The right nutrition in the first 1,000 days is an investment in ensuring children can reach their full potential and countries can reach their broader economic development goals. We appreciate the committee’s leadership and all Members who have championed greater progress against malnutrition. 1,000 Days looks forward to working with them and their Senate counterparts to ensure sustained and greater gains moving forward.

New Report: Stress Changes Babies’ Brains and Primes Them for Obesity

Childhood obesity has more than tripled in the United States since the 1970s. Currently, almost 1 in 5 children aged 2-19 is obese, putting them at increased risk for chronic health conditions like asthma and diabetes.

The causes of childhood obesity are complex, but one often over-looked factor is stress. Poverty, food insecurity, abuse, violence, and unpredictable or unstable caregiver relationships are all stressors that can have a profound and long-lasting impact on a child’s developing brain, obesity risk, and life-long health. Babies and toddlers are especially vulnerable to the damaging effect of stress. Healthy Eating Research (HER) recently released a new research review on Stress in Early Life and Childhood Obesity Risk in order to develop a better understanding of the ways in which early life stress is associated with childhood obesity risk. Below are some key findings from the report:

  • If a mom experiences acute or chronic stress before or during pregnancy it can impact the parts of her developing brain that protect against obesity, increasing the risk that the child will be obese in childhood and throughout life.
  • Chronic stress and adversity in infancy and toddlerhood can change systems in the brain that regulate self-control, potentially leading to poor eating behaviors and obesity.
  • Early stress also impacts the parts of the developing brain that control executive functions like working memory, flexible thinking and self-monitoring. Studies with young children have found that weakened executive function is linked to overweight and reduced ability to control and adjust how much is eaten.

The report also highlighted some of the ways in which poverty and food insecurity may lead to obesity-promoting diet practices. For example, young children often refuse new foods like fruits and vegetables between eight and 15 times before they are willing to eat them. One study showed that low-income families can’t afford to waste foods their children reject and are therefore more likely to purchase high calorie foods that their children will accept.

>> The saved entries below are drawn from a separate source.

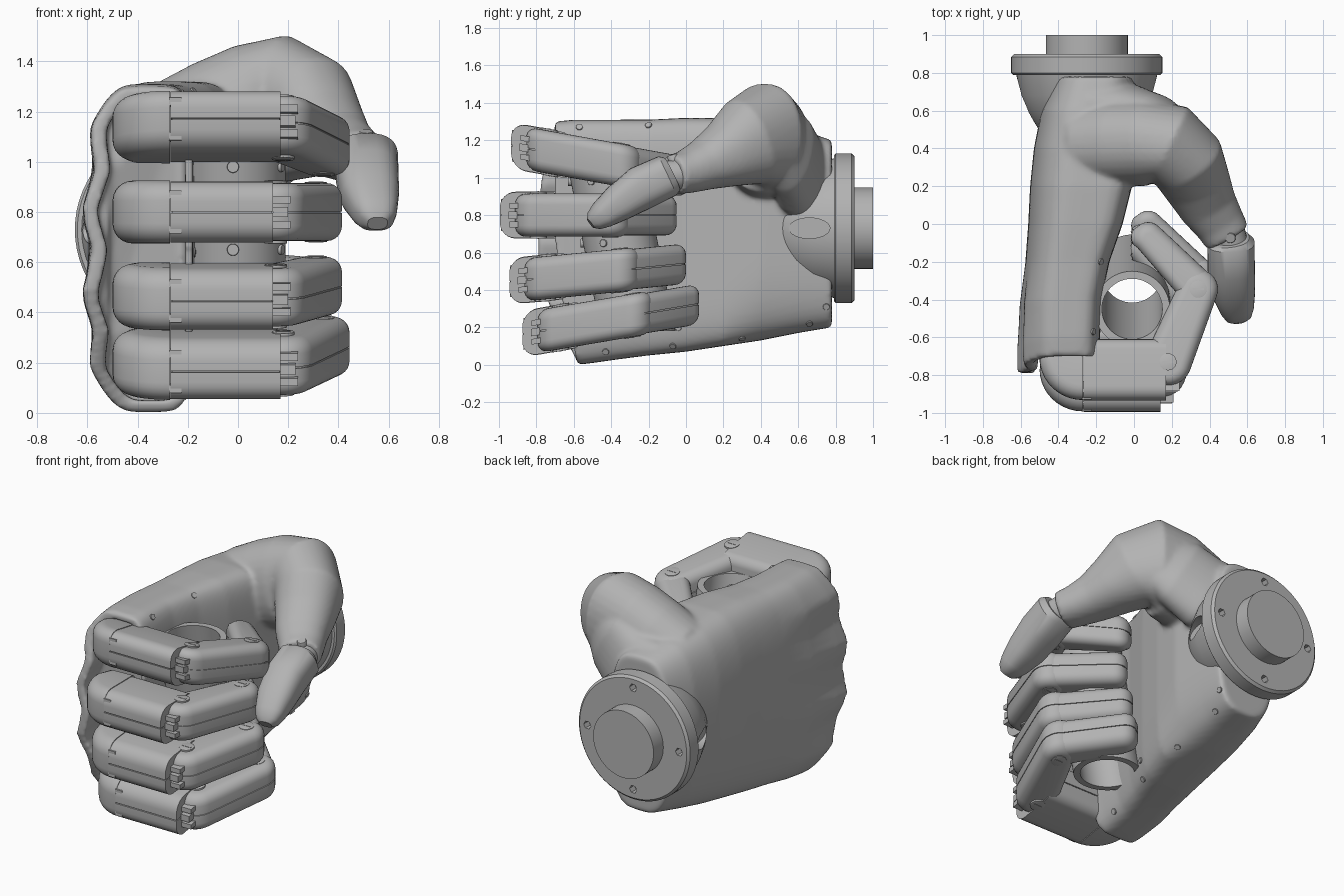
import bpy, bmesh, math
from mathutils import Vector, Matrix
from mathutils.bvhtree import BVHTree

cube = bpy.data.objects.get("Cube")
if cube:
    bpy.data.objects.remove(cube)

grey = bpy.data.materials.new("satin grey")
grey.diffuse_color = (0.45, 0.45, 0.45, 1)
grey.use_nodes = True
grey.node_tree.nodes["Principled BSDF"].inputs["Base Color"].default_value = (0.45, 0.45, 0.45, 1)


def shade(obj):
    bpy.ops.object.select_all(action='DESELECT')
    obj.select_set(True)
    bpy.context.view_layer.objects.active = obj
    bpy.ops.object.shade_smooth_by_angle(angle=math.radians(35))


def finish(name, bm):
    bmesh.ops.remove_doubles(bm, verts=bm.verts, dist=0.0001)
    bmesh.ops.recalc_face_normals(bm, faces=bm.faces)
    mesh = bpy.data.meshes.new(name)
    bm.to_mesh(mesh)
    bm.free()
    mesh.materials.append(grey)
    obj = bpy.data.objects.new(name, mesh)
    bpy.context.collection.objects.link(obj)
    shade(obj)
    return obj


def skin(bm, rings, caps=True):
    """Bridge rings of points into a surface."""
    loops = [[bm.verts.new(p) for p in ring] for ring in rings]
    n = len(loops[0])
    for a, b in zip(loops, loops[1:]):
        for i in range(n):
            bm.faces.new((a[i], a[(i + 1) % n], b[(i + 1) % n], b[i]))
    if caps:
        bm.faces.new(loops[0][::-1])
        bm.faces.new(loops[-1])


def oval(n, left_power, right_power):
    for i in range(n):
        a = 2 * math.pi * i / n
        c, s = math.cos(a), math.sin(a)
        k = 2 / (right_power if c > 0 else left_power)
        yield (math.copysign(abs(c) ** k, c), math.copysign(abs(s) ** k, s))


def tube_path(bm, stations, power=2.2):
    """Loft ovals (centre, side radius, up radius) across a path."""
    pts = [Vector(s[0]) for s in stations]
    rings = []
    for i, (_, rs, ru) in enumerate(stations):
        t = (pts[min(i + 1, len(pts) - 1)] - pts[max(i - 1, 0)]).normalized()
        side = t.cross(Vector((0, 0, 1))).normalized()
        up = side.cross(t)
        rings.append([pts[i] + side * rs * u + up * ru * v for u, v in oval(32, power, power)])
    skin(bm, rings)


def lathe(bm, profile, matrix, steps=48, caps=True):
    """Revolve (radius, height) pairs around the matrix z axis."""
    rings = []
    for r, h in profile:
        rings.append([matrix @ Vector((r * math.cos(2 * math.pi * i / steps),
                                       r * math.sin(2 * math.pi * i / steps), h)) for i in range(steps)])
    skin(bm, rings, caps)


def aim(pos, axis):
    return Matrix.Translation(pos) @ Vector(axis).to_track_quat('Z', 'Y').to_matrix().to_4x4()


def disc(bm, pos, axis, r, depth, steps=16):
    lathe(bm, [(r, -depth), (r, depth * 0.8), (r * 0.93, depth)], aim(pos, axis), steps)


# Palm shell: (y, left x, right x, bottom z, top z, front amount)
palm_rows = [(0.78, -0.42, 0.0, 0.2, 1.2, 0), (0.6, -0.49, 0.01, 0.17, 1.26, 0),
             (0.4, -0.53, 0.02, 0.13, 1.3, 0), (0.2, -0.55, -0.01, 0.1, 1.32, 0),
             (0, -0.56, -0.06, 0.07, 1.32, 0), (-0.2, -0.575, -0.13, 0.05, 1.31, 0),
             (-0.4, -0.6, -0.17, 0.03, 1.31, 0.4), (-0.6, -0.605, -0.18, 0.01, 1.31, 0.9),
             (-0.7, -0.6, -0.18, 0, 1.3, 1), (-0.7, -0.54, -0.21, 0.05, 1.25, 1),
             (-0.56, -0.54, -0.21, 0.05, 1.25, 1)]
knuckle_heights = (0.18, 0.47, 0.8, 1.14)
rings = []
for y, xl, xr, zb, zt, front in palm_rows:
    ring = []
    for u, v in oval(96, 3, 3.5 if y > 0.3 else 6):
        x = (xl + xr) / 2 + u * (xr - xl) / 2
        z = (zb + zt) / 2 + v * (zt - zb) / 2
        near = min(abs(z - k) for k in knuckle_heights)
        back = max(0, -u)
        x += front * back * (near - 0.08) * 0.3
        ring.append(Vector((x, y + front * (0.24 * max(0, 0.5 - z) - 0.09 * back ** 4), z)))
    rings.append(ring)
bm = bmesh.new()
skin(bm, rings)
bmesh.ops.recalc_face_normals(bm, faces=bm.faces)
palm_tree = BVHTree.FromBMesh(bm)
# Thumb root and the web behind it flow out of the palm
tube_path(bm, [((-0.25, 0.42, 1.06), 0.22, 0.26), ((-0.08, 0.43, 1.14), 0.23, 0.27),
               ((0.07, 0.43, 1.19), 0.23, 0.285), ((0.19, 0.42, 1.225), 0.22, 0.28),
               ((0.28, 0.33, 1.19), 0.205, 0.24), ((0.335, 0.21, 1.12), 0.18, 0.18),
               ((0.395, 0.09, 1.065), 0.155, 0.135), ((0.455, 0, 1.03), 0.135, 0.115),
               ((0.495, -0.07, 1.015), 0.125, 0.105)])
tube_path(bm, [((-0.2, 0.62, 1), 0.14, 0.26), ((-0.02, 0.6, 1.04), 0.14, 0.25),
               ((0.12, 0.56, 1.13), 0.125, 0.23), ((0.25, 0.5, 1.2), 0.09, 0.17)])
palm = finish("palm_and_thumb_root", bm)
remesh = palm.modifiers.new("blend", 'REMESH')
remesh.mode = 'VOXEL'
remesh.voxel_size = 0.014
remesh.use_smooth_shade = True
relax = palm.modifiers.new("relax", 'SMOOTH')
relax.factor = 0.5
relax.iterations = 7

# Thumb tip and its hinge
bm = bmesh.new()
tube_path(bm, [((0.51, -0.08, 1.02), 0.1, 0.1), ((0.513, -0.1, 1.01), 0.125, 0.115),
               ((0.515, -0.24, 0.945), 0.125, 0.12), ((0.527, -0.36, 0.865), 0.115, 0.1),
               ((0.545, -0.45, 0.8), 0.09, 0.075), ((0.553, -0.49, 0.77), 0.07, 0.055),
               ((0.556, -0.51, 0.755), 0.04, 0.03)], 2.6)
finish("thumb_tip", bm)
bm = bmesh.new()
disc(bm, (0.51, -0.07, 1.01), (0.25, -1, -0.2), 0.085, 0.04, 24)
disc(bm, (0.51, -0.07, 1.105), (0, -0.3, 1), 0.028, 0.018)
finish("thumb_hinge", bm)

# Screws along the palm edge
bm = bmesh.new()
for y, z in [(-0.57, 1.27), (-0.2, 1.28), (-0.43, 0.07), (-0.07, 0.1), (0.3, 0.14),
             (0.66, 0.22), (0.75, 0.31), (-0.04, 0.2), (-0.5, 0.64), (-0.5, 0.95)]:
    hit, normal, _, _ = palm_tree.ray_cast(Vector((2, y, z)), Vector((-1, 0, 0)))
    if hit:
        disc(bm, hit, normal, 0.018, 0.006)
finish("palm_screws", bm)

# Wrist: cup, flange with bolt holes, and shaft
wrist_x, wrist_z = -0.25, 0.73
wrist = aim((wrist_x, 0, wrist_z), (0, 1, 0))
bm = bmesh.new()
lathe(bm, [(0.1, 0.41), (0.2, 0.45), (0.26, 0.51), (0.31, 0.59), (0.35, 0.68), (0.375, 0.8)], wrist, 64)
cup = finish("wrist_cup", bm)
bm = bmesh.new()
lathe(bm, [(0.39, 0.79), (0.4, 0.8), (0.4, 0.885), (0.385, 0.9)], wrist, 64)
flange = finish("wrist_flange", bm)
bm = bmesh.new()
lathe(bm, [(0.217, 0.85), (0.217, 1)], wrist, 64)
finish("wrist_shaft", bm)


def cut(target, bm):
    cutter = finish("hole_cutter", bm)
    mod = target.modifiers.new("cut", 'BOOLEAN')
    mod.object = cutter
    bpy.context.view_layer.objects.active = target
    bpy.ops.object.modifier_apply(modifier="cut")
    bpy.data.objects.remove(cutter)
    shade(target)


bm = bmesh.new()
for i in range(4):
    a = i * math.pi / 2
    disc(bm, (wrist_x + 0.33 * math.cos(a), 0.9, wrist_z + 0.33 * math.sin(a)), (0, 1, 0), 0.026, 0.05, 6)
cut(flange, bm)
bm = bmesh.new()
for side in (-1, 1):
    slot = Matrix.Translation((wrist_x + side * 0.38, 0.66, wrist_z)) @ Matrix.Diagonal((1, 2, 1, 1))
    lathe(bm, [(0.055, -0.1), (0.055, 0.1)], slot @ aim((0, 0, 0), (1, 0, 0)), 24)
cut(cup, bm)

# Leaning tube held inside the fist
lean = Matrix.Translation((-0.01, -0.45, 1.15))
lean[1][2] = -0.2
bm = bmesh.new()
lathe(bm, [(0.2, -0.97), (0.2, 0), (0.16, 0), (0.16, -0.97), (0.2, -0.97)], lean, 64, False)
finish("grip_tube", bm)
bm = bmesh.new()
for z in (0.32, 0.65, 0.98):
    y = -0.45 - 0.2 * (z - 1.15)
    disc(bm, (-0.02, y - 0.2, z), (0, -1, 0), 0.024, 0.015)
    disc(bm, (0.17, y - 0.09, z), (1, -0.5, 0), 0.02, 0.01)
finish("grip_screws", bm)


# Finger parts, drawn flat and then leaned by a shear
def capsule(a, b, ra, rb):
    a, b = Vector(a), Vector(b)
    base = math.atan2(b.y - a.y, b.x - a.x)

    def outline(inset):
        out = []
        for c, r, start in ((a, ra, math.pi / 2), (b, rb, -math.pi / 2)):
            for i in range(13):
                t = base + start + math.pi * i / 12
                out.append((c.x + (r - inset) * math.cos(t), c.y + (r - inset) * math.sin(t)))
        return out
    return outline


def knuckle_outline(inset):
    bend = [i * math.pi / 20 for i in range(11)]
    out = [(-0.27 - (0.23 - inset) * math.sin(t), -0.72 - (0.222 - inset) * math.cos(t)) for t in bend]
    return out + [(-0.47 + inset, -0.62 - inset / 2), (-0.27, -0.61 - inset / 2)]


def shell(bm, outline, h, soft, gap):
    """Two mirrored half shells with rounded rims, around a core."""
    for sign in (1, -1):
        levels = [(0, gap)]
        for i in range(7):
            t = i * math.pi / 12
            levels.append((soft * (1 - math.cos(t)), h - soft + soft * math.sin(t)))
        skin(bm, [[(x, y, sign * z) for x, y in outline(d)] for d, z in levels])
    skin(bm, [[(x, y, z) for x, y in outline(0.006)] for z in (-h * 0.3, h * 0.3)])


def block(bm, pos, size):
    bmesh.ops.create_cube(bm, size=1, matrix=Matrix.Translation(pos) @ Matrix.Diagonal((*size, 1)))


def long_bone(bm, x0, x1, y0, y1, h):
    """Bone with a rounded section swept along x, split by a seam."""
    for sign in (1, -1):
        prof = [(y0, 0.003)]
        for cy, soft, start in ((y0, 0.08, math.pi), (y1, -0.05, math.pi / 2)):
            r = abs(soft)
            for i in range(7):
                t = start - i * math.pi / 12
                prof.append((cy + soft + r * math.cos(t), h - r + r * math.sin(t)))
        prof.append((y1, 0.003))
        skin(bm, [[(x, y, sign * z) for y, z in prof] for x in (x0, x1)])
    block(bm, ((x0 + x1) / 2, (y0 + y1) / 2, 0), (x1 - x0 - 0.01, y1 - y0 - 0.015, h * 0.6))


hinge_a, hinge_b, tip = (0.17, -0.74), (0.33, -0.355), (0.065, -0.08)
fingers = [("index", 1.155, -0.18, 0.01, 0.01), ("middle", 0.8, 0, -0.05, -0.02),
           ("ring", 0.455, 0.1, 0, -0.02), ("little", 0.18, 0.17, 0.07, 0.01)]
for label, z0, slope, dy, dx in fingers:
    parts = {n: bmesh.new() for n in ("knuckle", "proximal", "middle_link", "distal_link", "hinges")}
    shell(parts["knuckle"], knuckle_outline, 0.125, 0.08, 0)
    long_bone(parts["proximal"], -0.268, 0.16, -0.945, -0.62, 0.122)
    shell(parts["middle_link"], capsule(hinge_a, hinge_b, 0.125, 0.105), 0.115, 0.06, 0.003)
    shell(parts["distal_link"], capsule(hinge_b, tip, 0.1, 0.08), 0.108, 0.06, 0.003)
    hinges = parts["hinges"]
    for side in (-1, 1):
        block(parts["knuckle"], (-0.25, -0.92, side * 0.07), (0.05, 0.04, 0.03))
        block(hinges, (0.195, -0.865, side * 0.05), (0.07, 0.06, 0.03))
        for hx, hy, top in ((*hinge_a, 0.12), (*hinge_b, 0.113)):
            disc(hinges, (hx, hy, side * top), (0, 0, side), 0.045, 0.006, 24)
            block(hinges, (hx, hy, side * (top + 0.005)), (0.06, 0.01, 0.006))
    block(hinges, (0.19, -0.86, 0), (0.06, 0.08, 0.04))
    for part, bm in parts.items():
        for v in bm.verts:
            v.co.z += z0 + slope * (v.co.y + 0.85)
            v.co.y += dy
            v.co.x += dx if v.co.x > 0 else 0
        finish(f"{label}_finger_{part}", bm)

Families need support in order to combat the causes of early childhood stress and obesity. The HER researchers identified a number of programs and policies that can help families maintain stable and healthy home environments. Here are a few things families need in order to raise healthy kids:

  • Access to federal food assistance programs that fight poverty and food insecurity, such as the Special Supplemental Nutrition Program for Women, Infants and Children (WIC)
  • Access to affordable healthy food in their communities
  • Access to affordable health care and mental health care services

Investments in the health and development of young children are investments in our nation. Protecting children from stress and adverse childhood experiences is a societal responsibility that will lower the cost of healthcare and lead to a more prepared and effective workforce in the long run. It is also the only way to ensure that every child in the United States gets a fair shot at achieving their full potential.

Click here to read the full report.